● **Dataset entries**:
►
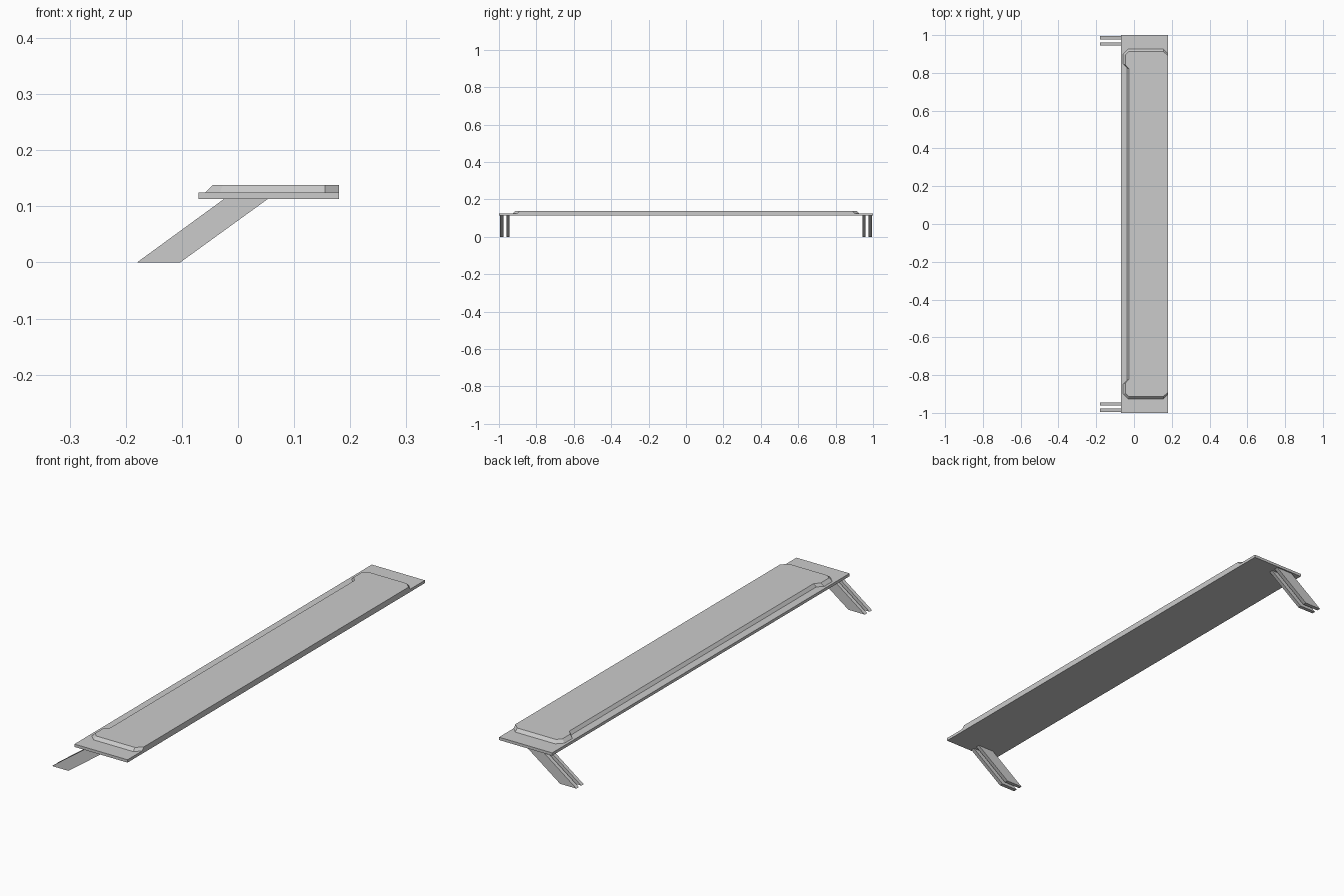
import bpy
import bmesh

if "Cube" in bpy.data.objects:
    bpy.data.objects.remove(bpy.data.objects["Cube"])


def loft(name, lower, upper):
    """Solid between two matching closed loops of 3D points."""
    bm = bmesh.new()
    a = [bm.verts.new(p) for p in lower]
    b = [bm.verts.new(p) for p in upper]
    n = len(a)
    bm.faces.new(a[::-1])
    bm.faces.new(b)
    for i in range(n):
        j = (i + 1) % n
        bm.faces.new((a[i], a[j], b[j], b[i]))
    bmesh.ops.recalc_face_normals(bm, faces=bm.faces[:])
    mesh = bpy.data.meshes.new(name)
    bm.to_mesh(mesh)
    bm.free()
    ob = bpy.data.objects.new(name, mesh)
    bpy.context.collection.objects.link(ob)
    return ob


def mirrored_loop(half, z):
    """Complete a half outline by reflecting it across y = 0."""
    full = half + [(x, -y) for x, y in reversed(half)]
    return [(x, y, z) for x, y in full]


Z_LEG, Z_PLATE, Z_TOP = 0.113, 0.125, 0.138

# flat base board
board = [(0.18, 1.0), (-0.07, 1.0)]
loft("base_board", mirrored_loop(board, Z_LEG), mirrored_loop(board, Z_PLATE))

# raised panel with sloped edges and wider clipped ends
foot = [(0.18, 0.902), (0.155, 0.926), (-0.032, 0.926),
        (-0.058, 0.900), (-0.058, 0.847), (-0.036, 0.825)]
crown = [(0.18, 0.890), (0.155, 0.914), (-0.027, 0.914),
         (-0.045, 0.896), (-0.045, 0.842), (-0.026, 0.821)]
loft("raised_panel", mirrored_loop(foot, Z_PLATE), mirrored_loop(crown, Z_TOP))

# paired slanted support struts at each end
strut = [(-0.18, 0.0), (-0.103, 0.0), (0.053, Z_LEG), (-0.025, Z_LEG)]
for end, side in (("front", -1), ("back", 1)):
    for place, y0, y1 in (("inner", 0.945, 0.961), ("outer", 0.977, 0.994)):
        loft(f"{end}_{place}_strut",
             [(x, side * y0, z) for x, z in strut],
             [(x, side * y1, z) for x, z in strut])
◄
List all lines from the entries that include the word "place".

    for place, y0, y1 in (("inner", 0.945, 0.961), ("outer", 0.977, 0.994)):
        loft(f"{end}_{place}_strut",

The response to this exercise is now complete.